* **WHAT IS REQUIRED**
Pull every line with "mathutils" from the data.

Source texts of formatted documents
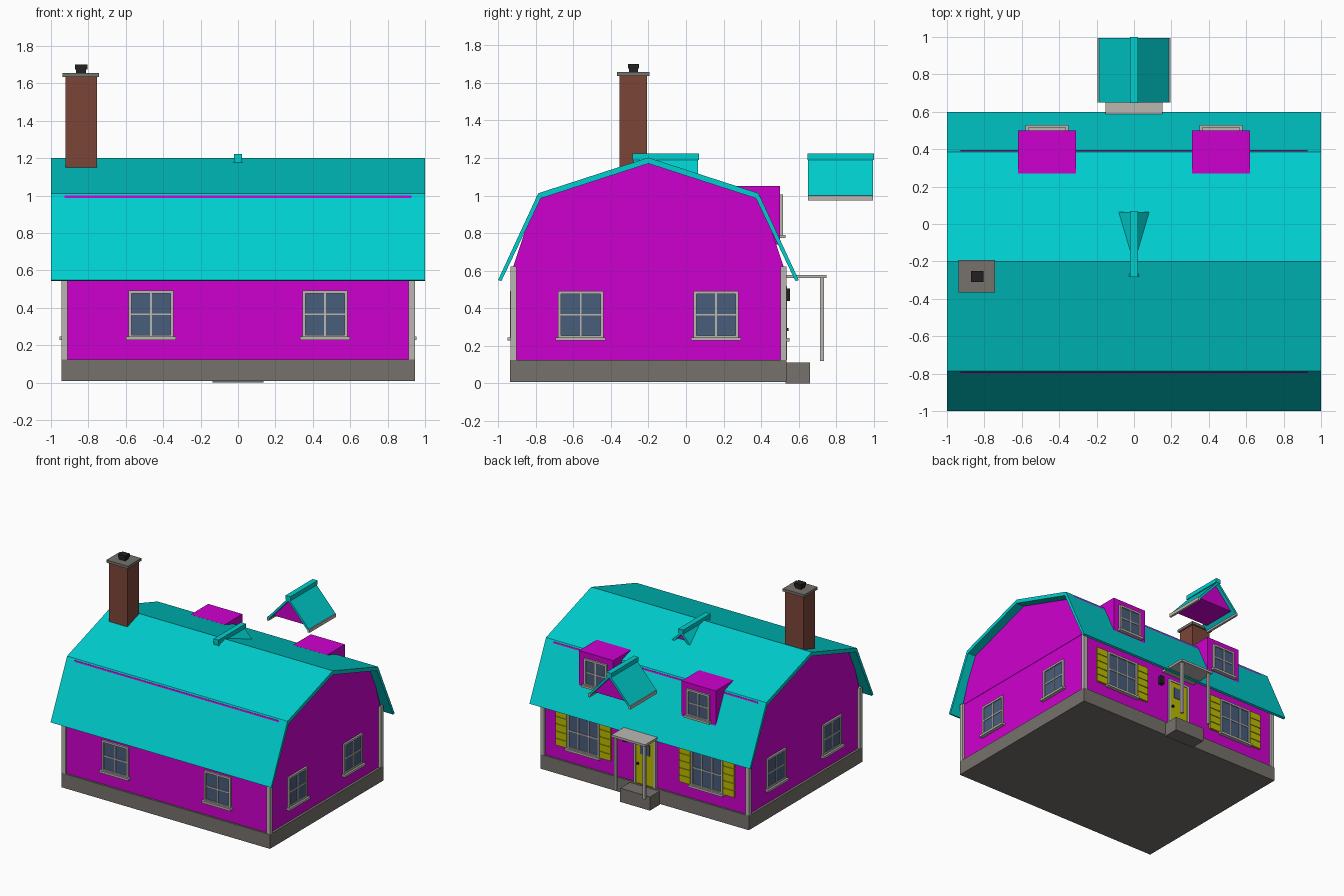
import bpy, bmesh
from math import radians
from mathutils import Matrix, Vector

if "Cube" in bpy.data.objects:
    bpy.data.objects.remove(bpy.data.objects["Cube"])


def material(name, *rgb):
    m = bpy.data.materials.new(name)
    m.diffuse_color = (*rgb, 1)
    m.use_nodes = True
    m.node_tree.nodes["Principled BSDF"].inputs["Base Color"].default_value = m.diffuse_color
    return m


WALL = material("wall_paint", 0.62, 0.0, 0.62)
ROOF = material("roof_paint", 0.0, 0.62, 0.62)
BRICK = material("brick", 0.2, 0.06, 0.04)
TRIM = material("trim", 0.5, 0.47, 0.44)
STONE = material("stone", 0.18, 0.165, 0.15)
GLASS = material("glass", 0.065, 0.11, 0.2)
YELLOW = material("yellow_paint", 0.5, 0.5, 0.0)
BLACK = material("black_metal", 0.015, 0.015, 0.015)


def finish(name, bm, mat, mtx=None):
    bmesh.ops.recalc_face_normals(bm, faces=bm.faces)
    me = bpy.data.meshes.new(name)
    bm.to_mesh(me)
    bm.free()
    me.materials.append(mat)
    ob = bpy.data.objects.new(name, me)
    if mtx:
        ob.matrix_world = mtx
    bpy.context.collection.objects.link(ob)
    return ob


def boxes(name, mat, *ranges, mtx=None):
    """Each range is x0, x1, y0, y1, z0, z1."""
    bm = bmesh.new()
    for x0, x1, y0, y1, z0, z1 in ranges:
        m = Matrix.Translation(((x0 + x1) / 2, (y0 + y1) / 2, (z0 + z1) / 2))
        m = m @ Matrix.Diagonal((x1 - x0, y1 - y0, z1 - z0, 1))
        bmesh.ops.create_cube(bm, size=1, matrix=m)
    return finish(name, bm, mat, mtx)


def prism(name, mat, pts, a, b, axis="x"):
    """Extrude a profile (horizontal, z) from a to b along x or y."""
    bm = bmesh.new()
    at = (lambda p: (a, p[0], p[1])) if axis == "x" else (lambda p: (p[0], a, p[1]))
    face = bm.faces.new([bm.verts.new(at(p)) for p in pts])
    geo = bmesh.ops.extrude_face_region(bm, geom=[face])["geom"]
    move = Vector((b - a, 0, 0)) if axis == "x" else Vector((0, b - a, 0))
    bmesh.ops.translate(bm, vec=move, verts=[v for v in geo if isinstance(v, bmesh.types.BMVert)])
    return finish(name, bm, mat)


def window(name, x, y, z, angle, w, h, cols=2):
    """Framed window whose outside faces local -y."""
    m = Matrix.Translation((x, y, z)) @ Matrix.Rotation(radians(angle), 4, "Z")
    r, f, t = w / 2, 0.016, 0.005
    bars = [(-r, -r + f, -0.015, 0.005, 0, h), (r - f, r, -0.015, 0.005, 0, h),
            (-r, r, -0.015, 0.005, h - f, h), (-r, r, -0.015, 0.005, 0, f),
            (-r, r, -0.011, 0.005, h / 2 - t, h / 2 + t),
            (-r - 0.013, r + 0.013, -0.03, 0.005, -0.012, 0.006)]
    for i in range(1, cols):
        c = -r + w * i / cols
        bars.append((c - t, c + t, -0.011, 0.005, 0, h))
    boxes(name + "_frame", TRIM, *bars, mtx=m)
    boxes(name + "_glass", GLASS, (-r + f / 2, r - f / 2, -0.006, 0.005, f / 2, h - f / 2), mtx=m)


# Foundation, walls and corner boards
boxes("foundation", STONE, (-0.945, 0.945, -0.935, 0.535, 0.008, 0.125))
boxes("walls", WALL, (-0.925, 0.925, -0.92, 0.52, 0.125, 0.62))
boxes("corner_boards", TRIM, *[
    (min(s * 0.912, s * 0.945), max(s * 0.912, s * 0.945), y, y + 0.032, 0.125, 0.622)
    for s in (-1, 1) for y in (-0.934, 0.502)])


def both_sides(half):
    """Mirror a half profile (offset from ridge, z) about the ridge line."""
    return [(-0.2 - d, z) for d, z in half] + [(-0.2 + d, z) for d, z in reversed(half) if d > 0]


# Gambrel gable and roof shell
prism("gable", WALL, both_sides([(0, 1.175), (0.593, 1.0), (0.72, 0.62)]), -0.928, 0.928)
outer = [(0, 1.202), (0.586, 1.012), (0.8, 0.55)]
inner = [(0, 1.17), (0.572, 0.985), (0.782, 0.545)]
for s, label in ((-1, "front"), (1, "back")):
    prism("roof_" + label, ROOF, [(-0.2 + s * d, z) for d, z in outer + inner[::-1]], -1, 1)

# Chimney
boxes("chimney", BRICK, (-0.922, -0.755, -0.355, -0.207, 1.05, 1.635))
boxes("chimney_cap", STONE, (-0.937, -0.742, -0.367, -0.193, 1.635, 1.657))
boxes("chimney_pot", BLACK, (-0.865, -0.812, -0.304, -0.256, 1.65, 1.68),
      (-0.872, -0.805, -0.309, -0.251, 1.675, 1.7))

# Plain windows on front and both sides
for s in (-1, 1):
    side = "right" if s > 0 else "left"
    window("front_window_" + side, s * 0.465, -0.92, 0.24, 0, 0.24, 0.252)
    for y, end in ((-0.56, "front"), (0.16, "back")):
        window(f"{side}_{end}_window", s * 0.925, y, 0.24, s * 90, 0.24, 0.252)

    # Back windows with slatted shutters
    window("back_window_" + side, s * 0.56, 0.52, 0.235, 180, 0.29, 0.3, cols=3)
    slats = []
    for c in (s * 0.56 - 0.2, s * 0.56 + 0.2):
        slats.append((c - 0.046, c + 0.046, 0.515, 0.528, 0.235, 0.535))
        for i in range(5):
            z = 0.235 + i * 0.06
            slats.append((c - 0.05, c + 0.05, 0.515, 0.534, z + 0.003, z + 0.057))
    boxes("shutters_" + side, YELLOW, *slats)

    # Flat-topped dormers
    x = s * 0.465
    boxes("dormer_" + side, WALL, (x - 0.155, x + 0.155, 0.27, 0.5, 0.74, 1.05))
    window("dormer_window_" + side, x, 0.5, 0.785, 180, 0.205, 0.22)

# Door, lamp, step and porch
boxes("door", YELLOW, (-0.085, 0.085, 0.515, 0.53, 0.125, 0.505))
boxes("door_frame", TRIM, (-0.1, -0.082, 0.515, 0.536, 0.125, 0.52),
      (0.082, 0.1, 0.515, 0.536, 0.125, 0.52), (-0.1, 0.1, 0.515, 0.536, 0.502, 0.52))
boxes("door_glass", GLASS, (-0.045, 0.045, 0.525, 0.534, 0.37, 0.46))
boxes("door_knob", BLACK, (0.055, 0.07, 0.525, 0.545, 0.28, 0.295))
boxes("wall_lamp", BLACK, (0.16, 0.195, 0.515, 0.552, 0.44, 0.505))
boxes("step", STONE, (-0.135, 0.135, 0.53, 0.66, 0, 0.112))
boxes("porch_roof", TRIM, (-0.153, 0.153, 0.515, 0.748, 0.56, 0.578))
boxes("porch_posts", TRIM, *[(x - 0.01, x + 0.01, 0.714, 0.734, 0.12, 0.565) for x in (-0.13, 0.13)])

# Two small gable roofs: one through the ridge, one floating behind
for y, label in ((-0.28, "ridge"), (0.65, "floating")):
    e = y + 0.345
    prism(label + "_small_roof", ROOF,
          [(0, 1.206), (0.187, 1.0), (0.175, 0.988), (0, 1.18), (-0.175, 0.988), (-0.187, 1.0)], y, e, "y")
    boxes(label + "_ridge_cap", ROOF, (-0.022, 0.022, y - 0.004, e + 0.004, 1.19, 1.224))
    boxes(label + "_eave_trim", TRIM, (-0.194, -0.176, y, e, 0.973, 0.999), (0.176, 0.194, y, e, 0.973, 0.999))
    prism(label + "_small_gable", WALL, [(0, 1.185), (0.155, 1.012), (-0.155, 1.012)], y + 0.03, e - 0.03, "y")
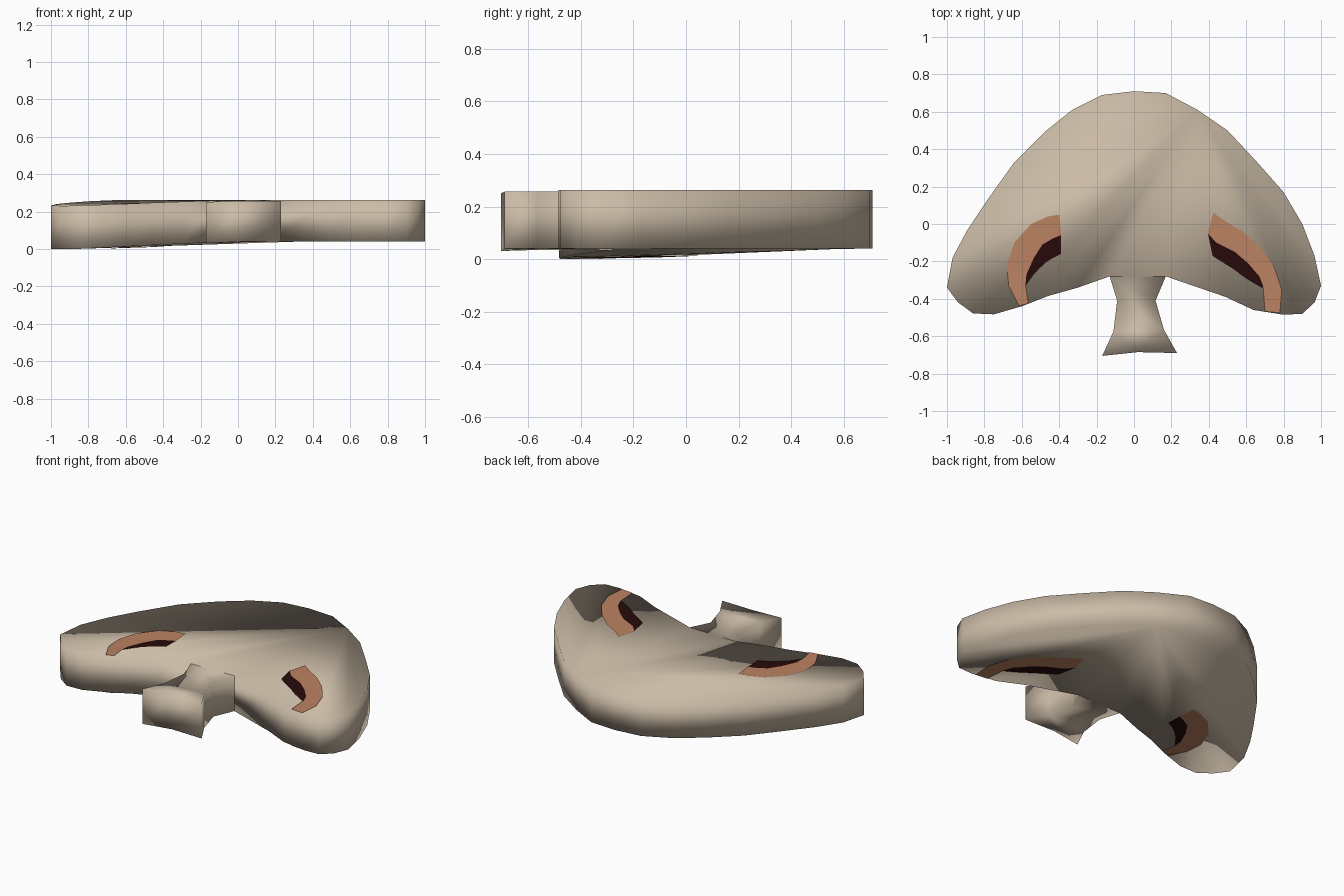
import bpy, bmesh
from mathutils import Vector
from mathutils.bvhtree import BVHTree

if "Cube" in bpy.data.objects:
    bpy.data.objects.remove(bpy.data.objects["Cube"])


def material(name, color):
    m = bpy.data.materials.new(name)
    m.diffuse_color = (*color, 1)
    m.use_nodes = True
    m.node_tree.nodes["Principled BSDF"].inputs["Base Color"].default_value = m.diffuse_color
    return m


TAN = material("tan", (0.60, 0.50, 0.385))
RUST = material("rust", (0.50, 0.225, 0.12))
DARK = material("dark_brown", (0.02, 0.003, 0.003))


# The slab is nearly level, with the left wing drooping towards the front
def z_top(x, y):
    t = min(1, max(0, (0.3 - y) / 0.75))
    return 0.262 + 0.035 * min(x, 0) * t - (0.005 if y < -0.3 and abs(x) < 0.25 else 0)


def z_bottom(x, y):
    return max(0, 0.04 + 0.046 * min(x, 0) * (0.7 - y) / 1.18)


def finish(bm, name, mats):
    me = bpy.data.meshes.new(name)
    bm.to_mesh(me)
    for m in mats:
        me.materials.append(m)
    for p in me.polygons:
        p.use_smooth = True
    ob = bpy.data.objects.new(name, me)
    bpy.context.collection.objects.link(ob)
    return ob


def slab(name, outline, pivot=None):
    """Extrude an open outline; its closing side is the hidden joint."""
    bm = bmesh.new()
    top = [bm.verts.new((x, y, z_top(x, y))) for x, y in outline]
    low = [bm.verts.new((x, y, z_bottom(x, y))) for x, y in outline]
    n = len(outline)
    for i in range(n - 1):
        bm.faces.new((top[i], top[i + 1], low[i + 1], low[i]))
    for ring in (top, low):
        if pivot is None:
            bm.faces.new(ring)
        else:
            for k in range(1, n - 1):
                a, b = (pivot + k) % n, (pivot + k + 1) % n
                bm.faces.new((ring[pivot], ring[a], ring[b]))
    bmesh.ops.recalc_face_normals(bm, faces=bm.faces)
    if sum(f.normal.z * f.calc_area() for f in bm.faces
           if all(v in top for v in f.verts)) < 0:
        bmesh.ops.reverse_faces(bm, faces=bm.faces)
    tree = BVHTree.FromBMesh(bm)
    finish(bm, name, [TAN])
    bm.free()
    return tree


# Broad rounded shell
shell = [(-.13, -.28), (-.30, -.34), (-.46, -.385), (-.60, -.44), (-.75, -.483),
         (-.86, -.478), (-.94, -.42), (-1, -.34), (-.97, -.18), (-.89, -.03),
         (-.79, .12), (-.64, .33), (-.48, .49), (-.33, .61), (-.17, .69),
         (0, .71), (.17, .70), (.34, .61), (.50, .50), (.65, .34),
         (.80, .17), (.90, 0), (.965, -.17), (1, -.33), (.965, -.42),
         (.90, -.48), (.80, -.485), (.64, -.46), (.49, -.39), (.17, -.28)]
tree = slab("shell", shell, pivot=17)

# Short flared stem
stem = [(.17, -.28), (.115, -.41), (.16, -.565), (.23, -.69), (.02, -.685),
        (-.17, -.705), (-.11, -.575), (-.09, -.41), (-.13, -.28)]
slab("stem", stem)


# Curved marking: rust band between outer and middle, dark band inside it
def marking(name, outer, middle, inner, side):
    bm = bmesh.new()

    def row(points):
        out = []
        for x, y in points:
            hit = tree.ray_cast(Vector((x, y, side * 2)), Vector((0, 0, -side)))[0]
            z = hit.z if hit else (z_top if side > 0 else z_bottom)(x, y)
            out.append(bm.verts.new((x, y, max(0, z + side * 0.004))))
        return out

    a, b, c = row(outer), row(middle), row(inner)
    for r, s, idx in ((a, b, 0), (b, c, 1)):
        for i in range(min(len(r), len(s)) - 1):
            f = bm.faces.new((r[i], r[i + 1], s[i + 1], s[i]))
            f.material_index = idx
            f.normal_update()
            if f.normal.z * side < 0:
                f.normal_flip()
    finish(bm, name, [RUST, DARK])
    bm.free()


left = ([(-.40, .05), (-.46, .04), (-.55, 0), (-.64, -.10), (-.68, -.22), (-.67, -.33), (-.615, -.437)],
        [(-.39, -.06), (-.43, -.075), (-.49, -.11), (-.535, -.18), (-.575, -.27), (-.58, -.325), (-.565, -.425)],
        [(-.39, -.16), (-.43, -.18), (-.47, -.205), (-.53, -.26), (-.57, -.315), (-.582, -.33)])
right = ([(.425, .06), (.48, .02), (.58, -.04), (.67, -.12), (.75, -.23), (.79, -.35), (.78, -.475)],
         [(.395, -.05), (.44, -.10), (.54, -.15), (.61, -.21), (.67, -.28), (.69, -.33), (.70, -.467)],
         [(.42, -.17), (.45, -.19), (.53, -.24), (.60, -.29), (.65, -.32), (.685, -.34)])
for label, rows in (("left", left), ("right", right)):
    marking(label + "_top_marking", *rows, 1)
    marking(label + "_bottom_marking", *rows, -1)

* **SOLUTION BELOW**
from mathutils import Matrix, Vector
from mathutils import Vector
from mathutils.bvhtree import BVHTree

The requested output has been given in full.